James lives an invisible existence in a grand apartment on the Upper East Side. His mother, busy with her new husband and baby and her climb up the Manhattan social ladder, has little time for him. By contrast, Marvin, a beetle whose overprotective, extended family resides behind James’ mother’s kitchen, gets more attention than he wants. The two find friendship when James’ artist father gives him a pen-and-ink set, and Marvin discovers his talent for “drawing,” crafting delicate, museum-quality miniatures with his legs. When Marvin and James find themselves embroiled in a plot to steal a Dürer drawing from the Metropolitan Museum, they must find creative ways to communicate to foil the thieves and protect the masterpiece. Murphy’s own pen-and-ink spot art reflects the text’s sweet insouciance. With suspense, art history, complex family relationships (human and arthropod), and a resonant friendship, this enjoyable outing will satisfy the reserved and adventurous alike. Grades 3-6
ESPERANZA RISING by Pam Munoz Ryan (Scholastic, 2002)

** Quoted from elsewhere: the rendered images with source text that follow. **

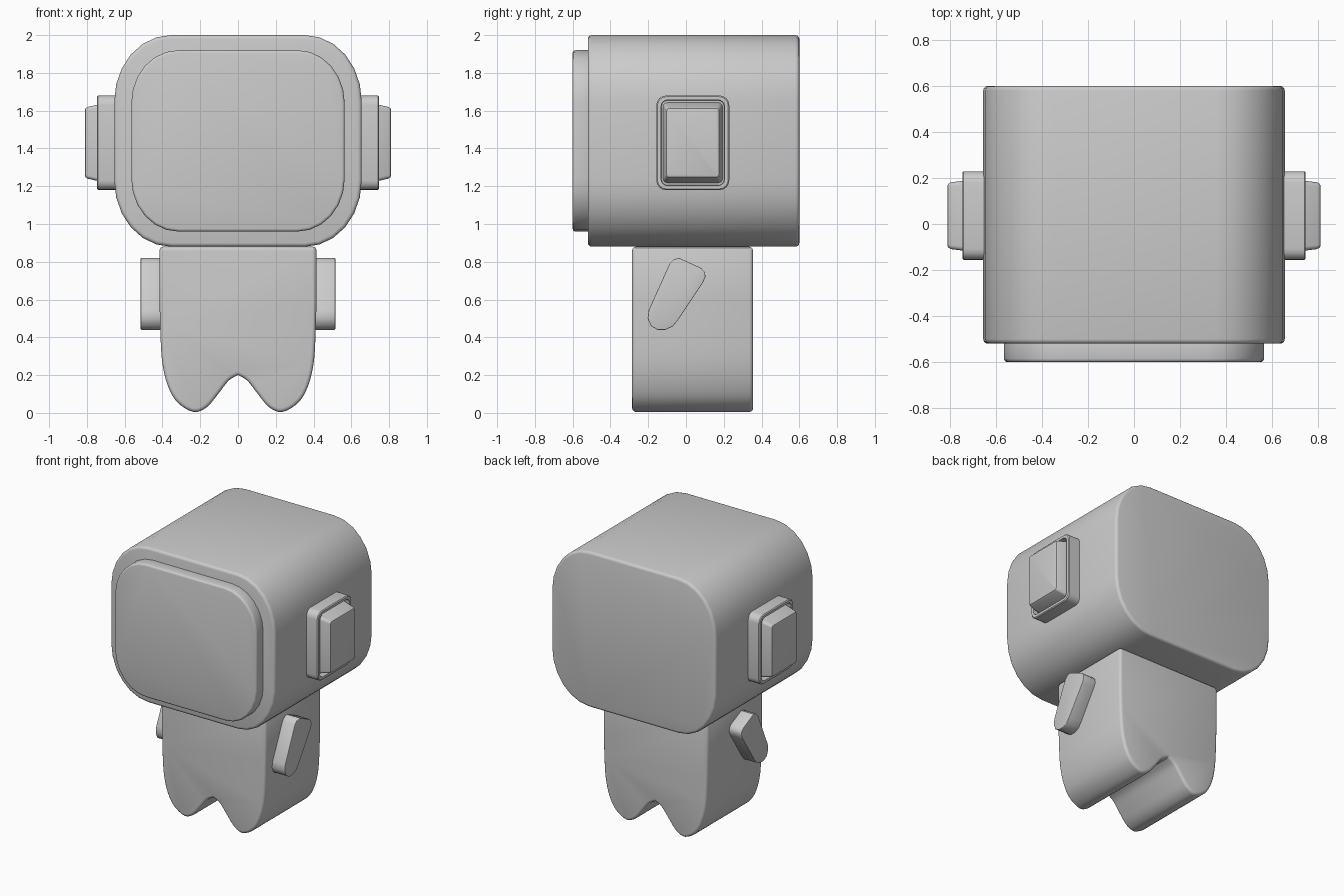
import bpy, bmesh, math
from mathutils import Vector

cube = bpy.data.objects.get("Cube")
if cube:
    bpy.data.objects.remove(cube, do_unlink=True)

clay = bpy.data.materials.new("light_grey")
clay.use_nodes = True
grey = (0.6, 0.6, 0.6, 1)
clay.diffuse_color = grey
clay.node_tree.nodes["Principled BSDF"].inputs["Base Color"].default_value = grey


def finish(name, bm, angle=35):
    bmesh.ops.recalc_face_normals(bm, faces=bm.faces[:])
    mesh = bpy.data.meshes.new(name)
    bm.to_mesh(mesh)
    bm.free()
    mesh.materials.append(clay)
    obj = bpy.data.objects.new(name, mesh)
    bpy.context.collection.objects.link(obj)
    bpy.ops.object.select_all(action="DESELECT")
    obj.select_set(True)
    bpy.context.view_layer.objects.active = obj
    bpy.ops.object.shade_smooth_by_angle(angle=math.radians(angle))
    return obj


def rounded(u0, u1, v0, v1, ru, rv, steps):
    """Rectangle outline with elliptical corners."""
    pts = []
    corners = [(u1 - ru, v1 - rv), (u0 + ru, v1 - rv), (u0 + ru, v0 + rv), (u1 - ru, v0 + rv)]
    for q, (cu, cv) in enumerate(corners):
        for i in range(steps + 1):
            a = math.pi / 2 * (q + i / steps)
            pts.append((cu + ru * math.cos(a), cv + rv * math.sin(a)))
    return pts


def prism(name, outline, axis, start, end, bevel=0.0):
    """Extrude an outline along x or y, rounding the rims of both ends."""
    place = (lambda u, v, d: (d, u, v)) if axis == "x" else (lambda u, v, d: (u, d, v))
    bm = bmesh.new()
    ends = [[bm.verts.new(place(u, v, d)) for u, v in outline] for d in (start, end)]
    caps = [bm.faces.new(ring) for ring in ends]
    n = len(outline)
    for i in range(n):
        j = (i + 1) % n
        bm.faces.new((ends[0][i], ends[0][j], ends[1][j], ends[1][i]))
    bmesh.ops.recalc_face_normals(bm, faces=bm.faces[:])
    if bevel:
        rims = list({e for f in caps for e in f.edges})
        bmesh.ops.bevel(bm, geom=rims, offset=bevel, segments=3, profile=0.5, affect="EDGES")
    return finish(name, bm)


def smooth_path(pts, steps=4):
    """Catmull-Rom curve through the points."""
    ext = [pts[0]] + pts + [pts[-1]]
    out = []
    for k in range(len(pts) - 1):
        a, b, c, d = (Vector(p) for p in ext[k:k + 4])
        for i in range(steps):
            t = i / steps
            out.append(0.5 * (2 * b + (c - a) * t + (2 * a - 5 * b + 4 * c - d) * t * t
                              + (3 * b - a - 3 * c + d) * t ** 3))
    return [tuple(p) for p in out] + [pts[-1]]


# Head block and raised face panel
prism("head", rounded(-0.655, 0.655, 0.88, 2.0, 0.30, 0.35, 6), "y", -0.52, 0.60, 0.02)
prism("face_panel", rounded(-0.565, 0.565, 0.96, 1.92, 0.25, 0.28, 6), "y", -0.60, -0.50, 0.015)

# Body with two stubby legs, one half curve mirrored
half = smooth_path([(0.416, 0.62), (0.411, 0.42), (0.40, 0.26), (0.37, 0.14), (0.32, 0.055),
                    (0.235, 0.005), (0.165, 0.03), (0.105, 0.10), (0.05, 0.17), (0, 0.20)])
half = [(0.395, 0.88), (0.41, 0.874), (0.416, 0.86)] + half
body = half + [(-x, z) for x, z in reversed(half[:-1])]
prism("body", body, "y", -0.285, 0.355, 0.02)

# Arm side outline, top leaning back
arm = [(-0.087, 0.79), (-0.065, 0.813), (-0.035, 0.82), (0.08, 0.767), (0.10, 0.745),
       (0.103, 0.72), (0.09, 0.69), (-0.04, 0.495), (-0.07, 0.458), (-0.11, 0.44),
       (-0.15, 0.44), (-0.185, 0.46), (-0.203, 0.50), (-0.197, 0.545)]


def ear(name, s):
    """Padded ear: stepped loops from the head out to a tapered block."""
    # x, y half width, z half height, corner radius
    loops = [(0.63, 0.193, 0.25, 0.05), (0.74, 0.193, 0.25, 0.05), (0.746, 0.187, 0.244, 0.046),
             (0.746, 0.168, 0.227, 0.035), (0.70, 0.165, 0.224, 0.03), (0.70, 0.157, 0.212, 0.02),
             (0.795, 0.145, 0.19, 0.018), (0.808, 0.138, 0.182, 0.014), (0.811, 0.128, 0.172, 0.01)]
    bm = bmesh.new()
    rings = []
    for x, w, h, r in loops:
        pts = rounded(0.036 - w, 0.036 + w, 1.43 - h, 1.43 + h, r, r, 4)
        rings.append([bm.verts.new((s * x, y, z)) for y, z in pts])
    n = len(rings[0])
    for a, b in zip(rings, rings[1:]):
        for i in range(n):
            j = (i + 1) % n
            bm.faces.new((a[i], a[j], b[j], b[i]))
    bm.faces.new(rings[0])
    bm.faces.new(rings[-1])
    finish(name, bm)


for side, s in (("left", 1), ("right", -1)):
    prism(side + "_arm", arm, "x", s * 0.40, s * 0.515, 0.004)
    ear(side + "_ear", s)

Another example of my tardiness in reading a great novel. This book is full of tension, clear hopes and desires, and characters who are transformed by their situations. A truly great example of a novel with all the right elements.
From School Library Journal…
Ryan uses the experiences of her own Mexican grandmother as the basis for this compelling story of immigration and assimilation, not only to a new country but also into a different social class. Esperanza’s expectation that her 13th birthday will be celebrated with all the material pleasures and folk elements of her previous years is shattered when her father is murdered by bandits. His powerful stepbrothers then hold her mother as a social and economic hostage, wanting to force her remarriage to one of them, and go so far as to burn down the family home. Esperanza’s mother then decides to join the cook and gardener and their son as they move to the United States and work in California’s agricultural industry. They embark on a new way of life, away from the uncles, and Esperanza unwillingly enters a world where she is no longer a princess but a worker. Set against the multiethnic, labor-organizing era of the Depression, the story of Esperanza remaking herself is satisfyingly complete, including dire illness and a difficult romance. Except for the evil uncles, all of the characters are rounded, their motives genuine, with class issues honestly portrayed.
THE PHANTOM TOLLBOOTH by Norton Juster (yearling, 1961) YOWZA! Another book I should have read eons ago. Fans of ALICE IN WONDERLAND will love this book, full of brilliant puns, plays on words, satire, and irony, you’ll find yourself scratching your head and giggling at the same time. Perhaps that’s why an animated film was produced in 1970 and why Maurice Sendak wrote an Appreciation to the book.
From the book jacket… For Milo, everything’s a bore. When a tollbooth mysteriously appears in his room, he drives through only because he’s got nothing better to do. But on the other side, things seem different. Milo visits the island of Conclusions (you get there by jumping), learns about time from a ticking watchdog named Tock, and even embarks on a quest to rescue Rhyme and Reason! Somewhere along the way, Milo realizes something astonishing. Life is far from dull. In fact, it’s exciting beyond his wildest dreams…